Difficulty Establishing a Personal Injury Claim
If you suffer a head injury, seek medical attention immediately even if you do not believe you are seriously injured. The reasons for this necessity are both medical and legal. Failing to promptly treat a head injury could worsen your condition, and continuing to engage in the activity that caused the head injury in the first place could be deadly. Another important reason to seek medical attention is to gather evidence for a personal injury claim.
At the Scene of the Accident

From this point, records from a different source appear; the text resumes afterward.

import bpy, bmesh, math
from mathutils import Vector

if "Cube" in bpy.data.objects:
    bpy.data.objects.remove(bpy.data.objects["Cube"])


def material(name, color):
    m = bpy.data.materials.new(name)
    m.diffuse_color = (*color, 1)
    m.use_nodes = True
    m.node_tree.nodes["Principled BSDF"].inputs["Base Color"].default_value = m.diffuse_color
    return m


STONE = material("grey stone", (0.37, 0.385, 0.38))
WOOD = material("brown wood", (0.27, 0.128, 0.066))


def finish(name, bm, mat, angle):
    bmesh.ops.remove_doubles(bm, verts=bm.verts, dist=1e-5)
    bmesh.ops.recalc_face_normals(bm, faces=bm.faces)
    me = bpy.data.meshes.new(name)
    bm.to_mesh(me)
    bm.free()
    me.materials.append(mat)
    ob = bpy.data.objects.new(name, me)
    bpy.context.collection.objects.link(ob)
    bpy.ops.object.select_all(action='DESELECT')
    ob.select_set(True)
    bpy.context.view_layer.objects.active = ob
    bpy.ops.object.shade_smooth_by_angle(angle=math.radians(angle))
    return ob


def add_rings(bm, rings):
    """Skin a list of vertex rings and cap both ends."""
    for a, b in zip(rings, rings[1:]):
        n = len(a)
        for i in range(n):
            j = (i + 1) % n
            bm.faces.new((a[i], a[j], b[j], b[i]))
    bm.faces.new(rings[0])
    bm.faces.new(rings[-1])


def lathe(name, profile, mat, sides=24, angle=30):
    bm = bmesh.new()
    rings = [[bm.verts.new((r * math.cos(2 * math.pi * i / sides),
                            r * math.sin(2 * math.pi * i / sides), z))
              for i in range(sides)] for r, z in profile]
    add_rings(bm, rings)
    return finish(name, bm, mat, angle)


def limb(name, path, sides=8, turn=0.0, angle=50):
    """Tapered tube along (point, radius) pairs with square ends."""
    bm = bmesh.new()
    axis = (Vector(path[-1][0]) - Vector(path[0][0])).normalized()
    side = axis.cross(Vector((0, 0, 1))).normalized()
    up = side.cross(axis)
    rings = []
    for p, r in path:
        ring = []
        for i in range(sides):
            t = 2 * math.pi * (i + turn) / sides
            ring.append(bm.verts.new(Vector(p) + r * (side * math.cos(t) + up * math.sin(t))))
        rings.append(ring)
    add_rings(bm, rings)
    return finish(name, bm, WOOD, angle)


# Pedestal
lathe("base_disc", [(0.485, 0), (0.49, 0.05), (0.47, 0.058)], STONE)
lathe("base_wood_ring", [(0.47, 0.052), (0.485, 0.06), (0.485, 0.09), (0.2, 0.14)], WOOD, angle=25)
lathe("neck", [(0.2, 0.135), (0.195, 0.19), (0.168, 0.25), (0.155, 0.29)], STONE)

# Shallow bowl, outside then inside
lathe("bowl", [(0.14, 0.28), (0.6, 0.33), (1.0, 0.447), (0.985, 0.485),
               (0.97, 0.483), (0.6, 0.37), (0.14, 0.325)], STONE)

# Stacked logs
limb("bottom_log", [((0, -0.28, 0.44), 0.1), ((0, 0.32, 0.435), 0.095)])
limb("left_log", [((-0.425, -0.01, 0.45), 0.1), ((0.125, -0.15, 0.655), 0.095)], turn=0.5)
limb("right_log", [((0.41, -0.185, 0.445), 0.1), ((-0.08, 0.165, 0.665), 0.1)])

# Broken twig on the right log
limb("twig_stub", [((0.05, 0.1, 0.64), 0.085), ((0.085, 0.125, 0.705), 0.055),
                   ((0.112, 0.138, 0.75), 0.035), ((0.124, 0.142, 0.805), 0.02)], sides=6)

Barring serious injury, you will need to remain at the scene of the accident until the police arrive. The police will gather evidence that they can use to support criminal charges or that you can use to prove a personal injury claim. The insurance company will want a copy of the police report.

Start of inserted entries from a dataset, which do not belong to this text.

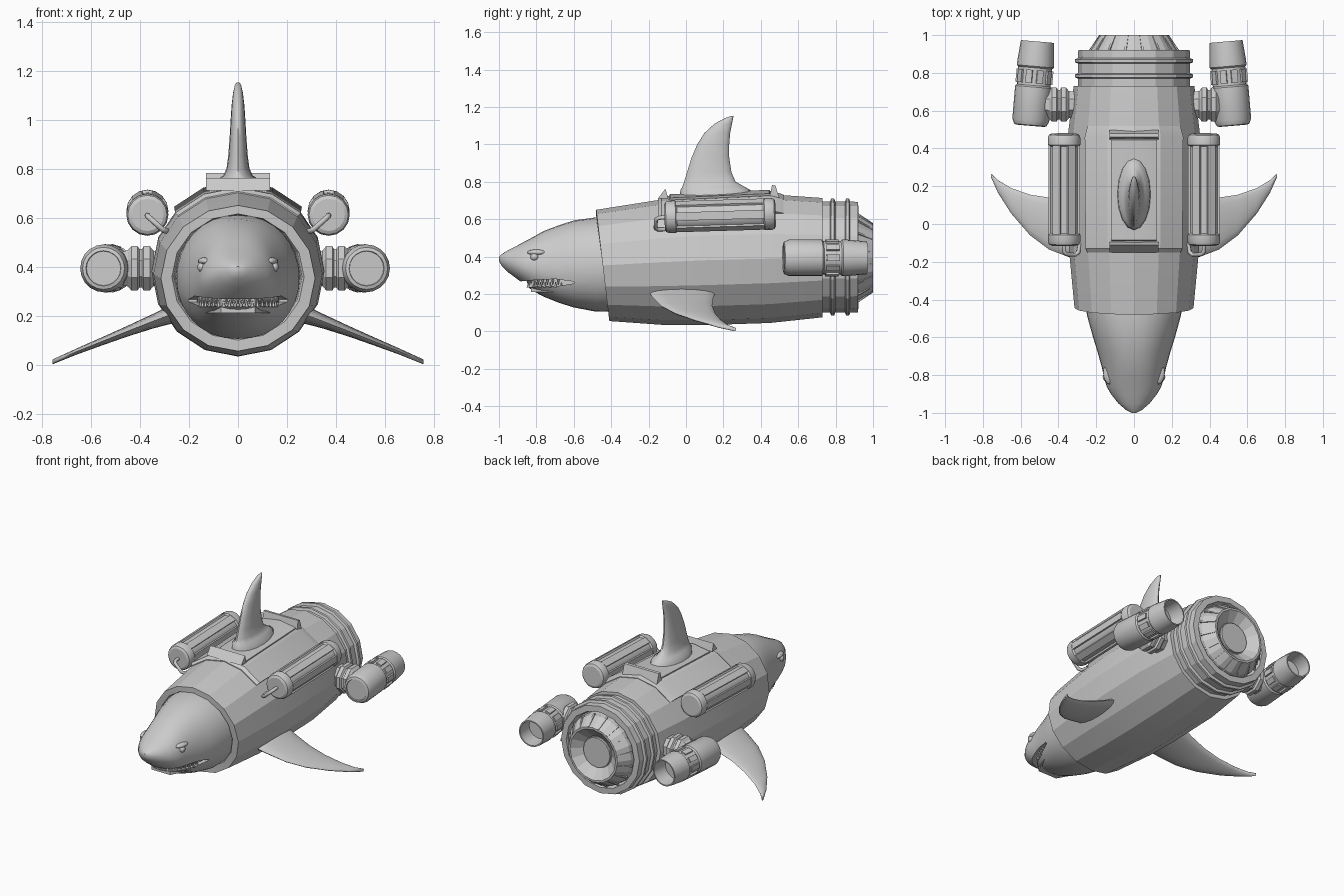
import bpy, bmesh
from math import sin, cos, pi, radians
from mathutils import Matrix, Vector

if "Cube" in bpy.data.objects:
    bpy.data.objects.remove(bpy.data.objects["Cube"])


def finish(name, bm, angle):
    bmesh.ops.recalc_face_normals(bm, faces=bm.faces)
    me = bpy.data.meshes.new(name)
    bm.to_mesh(me)
    bm.free()
    ob = bpy.data.objects.new(name, me)
    bpy.context.collection.objects.link(ob)
    bpy.ops.object.select_all(action='DESELECT')
    ob.select_set(True)
    bpy.context.view_layer.objects.active = ob
    if angle:
        bpy.ops.object.shade_smooth_by_angle(angle=radians(angle))
    return ob


def loft(name, rings, angle=30):
    """Skin a list of closed point rings and cap both ends."""
    bm = bmesh.new()
    vs = [[bm.verts.new(p) for p in r] for r in rings]
    n = len(rings[0])
    for a, b in zip(vs, vs[1:]):
        for i in range(n):
            j = (i + 1) % n
            bm.faces.new((a[i], a[j], b[j], b[i]))
    bm.faces.new(vs[0])
    bm.faces.new(vs[-1])
    return finish(name, bm, angle)


def lathe(name, prof, n, m, angle=30):
    """Revolve (radius, distance) pairs about local Y."""
    return loft(name, [[m @ Vector((r * sin(2 * pi * k / n), t, r * cos(2 * pi * k / n)))
                        for k in range(n)] for r, t in prof], angle)


def ribs(name, n, radius, t, size, m, lean=0):
    """Blocks spaced evenly around local Y."""
    bm = bmesh.new()
    for k in range(n):
        mm = (m @ Matrix.Rotation(2 * pi * (k + .5) / n, 4, 'Y') @ Matrix.Translation((0, t, radius))
              @ Matrix.Rotation(lean, 4, 'X') @ Matrix.Diagonal((*size, 1)))
        bmesh.ops.create_cube(bm, size=1, matrix=mm)
    return finish(name, bm, 0)


def ball(name, loc, scale, rot=0):
    bm = bmesh.new()
    m = Matrix.Translation(loc) @ Matrix.Rotation(rot, 4, 'Z') @ Matrix.Diagonal((*scale, 1))
    bmesh.ops.create_uvsphere(bm, u_segments=16, v_segments=10, radius=1, matrix=m)
    return finish(name, bm, 60)


# Hull: sixteen-sided shell with a raked front rim and a ribbed tail
N = 16


def hull_ring(y0, y1, w, zb, zt):
    zc, h = (zb + zt) / 2, (zt - zb) / 2
    return [(w * sin(2 * pi * k / N), y1 + (y0 - y1) * (cos(2 * pi * k / N) + 1) / 2,
             zc + h * cos(2 * pi * k / N)) for k in range(N)]


shell = [(-.13, .345, .035, .705), (.1, .353, .033, .727), (.45, .352, .045, .733), (.73, .32, .075, .713)]
sections = [(-.3, -.25, .24, .12, .59), (-.47, -.40, .262, .105, .615), (-.48, -.41, .27, .10, .615),
            (-.48, -.41, .315, .055, .65)]
sections += [(y, y, w, a, b) for y, w, a, b in shell]
tail = [(.731, .297), (.77, .297), (.776, .313), (.792, .313), (.798, .297), (.85, .297), (.856, .313),
        (.872, .313), (.878, .297), (.92, .295), (.922, .255), (.87, .245)]
sections += [(y, y, r, .397 - r, .397 + r) for y, r in tail]
loft("hull", [hull_ring(*s) for s in sections], 20)

# Main exhaust: slatted cone with a recessed centre
ex = Matrix.Translation((0, 0, .393))
lathe("main_exhaust", [(.24, .87), (.235, .925), (.185, 1.0), (.172, 1.0), (.105, .945), (.10, .945),
                       (.10, .96), (.01, .96)], N, ex, 10)
ribs("exhaust_slats", N, .21, .955, (.012, .1, .012), ex, -.63)


# Saddle plate and inner panel following the hull's top facets
def saddle(name, angles, stations):
    rings = []
    for y, off in stations:
        i = max(k for k in range(3) if y >= shell[k][0] or k == 0)
        a, b = shell[i], shell[i + 1]
        f = (y - a[0]) / (b[0] - a[0])
        w, zb, zt = [a[j] + (b[j] - a[j]) * f for j in (1, 2, 3)]
        zc, h = (zb + zt) / 2, (zt - zb) / 2
        rings.append([((w + o) * sin(radians(d)), y, zc + (h + o) * cos(radians(d)))
                      for o, ds in ((off, angles), (-.03, angles[::-1])) for d in ds])
    return loft(name, rings, 20)


saddle("saddle_plate", [-45, -22.5, 0, 22.5, 45], [(-.15, .004), (-.13, .018), (.46, .018), (.52, .004)])
saddle("saddle_panel", [-19, 0, 19], [(-.09, .017), (-.085, .024), (.445, .024), (.45, .017)])
for nm, y in (("front", -.12), ("back", .47)):
    s = -1 if y < 0 else 1
    loft(nm + "_saddle_lip", [[(x, y - .025 * s, .71), (x, y - .01 * s, .772 + .01 * s),
                               (x, y + .008, .77 + .01 * s), (x, y + .03 * s, .71)] for x in (-.13, .13)], 0)

# Shark head: lofted sections, fuller underneath, then a mouth slot
head = [(-1.0, .012, .375, .388, .40), (-.985, .042, .35, .385, .413), (-.95, .083, .315, .375, .435),
        (-.9, .122, .278, .36, .46), (-.86, .145, .25, .35, .482), (-.82, .157, .217, .345, .503),
        (-.76, .17, .185, .338, .537), (-.68, .192, .153, .335, .567), (-.6, .217, .128, .34, .593),
        (-.48, .25, .105, .35, .61), (-.3, .255, .11, .36, .61)]


def head_point(sec, a):
    y, w, zb, zc, zt = sec
    c, s = cos(a), sin(a)
    x = w * abs(c) ** .9 * (1 if c > 0 else -1)
    return (x, y, zc + s * ((zt - zc) if s > 0 else (zc - zb)))


shark = loft("shark_head", [[head_point(h, 2 * pi * k / 32) for k in range(32)] for h in head], 40)
cutter = loft("mouth_cutter", [[(x, -.93, .232), (x, -.84, .238), (x, -.7, .24), (x, -.6, .256),
                                (x, -.6, .266), (x, -.7, .28), (x, -.84, .272), (x, -.93, .262)]
                               for x in (-.4, .4)], 0)
cutter.hide_render = True
core = loft("mouth_lining", [[(x * k, y, z) for x, z in ((-1, .21), (1, .21), (1, .3), (-1, .3))]
                             for y, k in ((-.83, .07), (-.75, .115), (-.62, .165), (-.56, .17))], 0)
mod = shark.modifiers.new("mouth", 'BOOLEAN')
mod.operation, mod.solver, mod.object = 'DIFFERENCE', 'EXACT', cutter
bpy.context.view_layer.objects.active = shark
bpy.ops.object.modifier_apply(modifier="mouth")
bpy.data.objects.remove(cutter)

# Teeth: two rows of small cones around the jaw
bm = bmesh.new()
for row, z, flip in ((0, .262, pi), (1, .25, 0)):
    for k in range(-9, 10):
        a = (k + .5 * row) / 9.5 * radians(80)
        m = (Matrix.Translation((.162 * sin(a), -.63 - .215 * cos(a), z)) @ Matrix.Rotation(flip, 4, 'X'))
        bmesh.ops.create_cone(bm, cap_ends=True, segments=5, radius1=.009, radius2=.001, depth=.03, matrix=m)
finish("teeth", bm, 0)


# Fins: lens-shaped sections
def lens(f, b, t):
    return [((f + b) / 2 + (b - f) / 2 * cos(2 * pi * k / 16), t * sin(2 * pi * k / 16)) for k in range(16)]


dorsal = [(.70, -.035, .355, .092), (.755, -.03, .345, .085), (.772, -.02, .315, .06), (.80, -.01, .265, .047),
          (.85, .005, .243, .04), (.93, .03, .231, .034), (1.0, .06, .231, .03), (1.06, .098, .236, .026),
          (1.11, .152, .246, .02), (1.14, .208, .252, .013), (1.152, .243, .254, .006)]
loft("dorsal_fin", [[(t, y, z) for y, t in lens(f, b, h)] for z, f, b, h in dorsal], 50)

pectoral = [(.26, -.20, .16, .21, .04), (.345, -.175, .145, .178, .03), (.45, -.135, .14, .137, .022),
            (.55, -.06, .155, .097, .017), (.65, .055, .19, .057, .013), (.72, .165, .232, .027, .011),
            (.758, .25, .268, .011, .01)]

for s, side in ((-1, "left"), (1, "right")):
    loft(side + "_pectoral_fin", [[(x * s, y, z + t) for y, t in lens(f, b, h)]
                                  for x, f, b, z, h in pectoral], 50)
    # Eyes under brow ridges
    ball(side + "_eye", (.148 * s, -.81, .398), (.018, .022, .02))
    ball(side + "_brow", (.137 * s, -.80, .422), (.025, .05, .016), -.2 * s)

    # Shoulder tanks with raised strips and a feed pipe
    tm = Matrix.Translation((.37 * s, .182, .62)) @ Matrix.Rotation(.03, 4, 'X')
    half = [(.066, -.297), (.08, -.29), (.086, -.275), (.086, -.238), (.076, -.23)]
    lathe(side + "_tank", half + [(r, -t) for r, t in half[::-1]], 16, tm, 25)
    ribs(side + "_tank_strips", 6, .074, 0, (.045, .47, .018), tm)
    cu = bpy.data.curves.new(side + "_tank_pipe", 'CURVE')
    cu.dimensions, cu.bevel_depth, cu.bevel_resolution, cu.use_fill_caps = '3D', .011, 2, True
    sp = cu.splines.new('POLY')
    path = [(.37, -.1, .61), (.37, -.145, .607), (.36, -.16, .598), (.31, -.163, .553), (.295, -.15, .545),
            (.285, -.10, .545)]
    sp.points.add(len(path) - 1)
    for p, (x, y, z) in zip(sp.points, path):
        p.co = (x * s, y, z, 1)
    ob = bpy.data.objects.new(side + "_tank_pipe", cu)
    bpy.context.collection.objects.link(ob)
    bpy.ops.object.select_all(action='DESELECT')
    ob.select_set(True)
    bpy.context.view_layer.objects.active = ob
    bpy.ops.object.convert(target='MESH')

    # Side thrusters, toed in, with a ribbed band and hollow nozzle
    cx = .506 if s > 0 else -.53
    th = Matrix.Translation((cx, .745, .393)) @ Matrix.Rotation(.085 * s, 4, 'Z')
    lathe(side + "_thruster", [(.07, -.22), (.072, -.226), (.086, -.222), (.098, -.195), (.098, -.02),
                               (.09, -.012), (.09, .082), (.098, .09), (.097, .12), (.088, .222),
                               (.08, .222), (.074, .12)], 20, th, 25)
    ribs(side + "_thruster_ribs", 10, .091, .035, (.034, .07, .014), th)
    # Pivot hub joining thruster to hull
    hm = Matrix.Translation((0, .632, .393)) @ Matrix.Rotation(-s * pi / 2, 4, 'Z') @ \
        Matrix.Rotation(pi / 8, 4, 'Y')
    lathe(side + "_thruster_hub", [(.07, .29), (.078, .345), (.098, .36), (.098, .385), (.085, .392),
                                   (.085, .402), (.098, .41), (.098, .435), (.08, .45), (.07, .48)], 8, hm, 20)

The police will ask you whether you suffered any injuries. If you suffered TBI but you are not yet experiencing any symptoms, you might be tempted to downplay your condition. If you do this but experience more serious symptoms later, be aware that the police report could be used to contest your claim, either in court or at the negotiating table. Instead, it is better to indicate that you aren’t sure about the extent of your injuries.
After Your Delayed Symptoms Appear
As long as you are still alive, it is never too late to seek medical attention for a head injury. Not only might you be saving your own life by doing so, you will be generating evidence that could turn out to be critical to establishing your claim. The fact that head injuries often produce delayed symptoms is not a fact that is unknown in the medical and legal communities. Thus, although delayed treatment can complicate your case, it is a manageable challenge to your ability to assert a viable personal injury claim.
Experienced Injury Attorney on Your Side
The traumatic brain injury lawyer at 303 Legal, P.C., has represented a great number of clients who suffered mild, moderate, or severe TBI. Late-breaking symptoms are a common challenge when it comes to this sort of injury, and it is a challenge that we have successfully met time and time again.
Most of our clients win their claims at the negotiating table. Nevertheless, we are ready to duke it out in court if necessary. Ironically, it is our outstanding trial record that strikes fear into the heart of opposing parties and encourages them to settle outside of court. Fill out our online contact form, call us directly at 319-423-3031, or visit our office in Cedar Rapids, IA, to schedule a free consultation. And don’t forget—you only pay us if we win.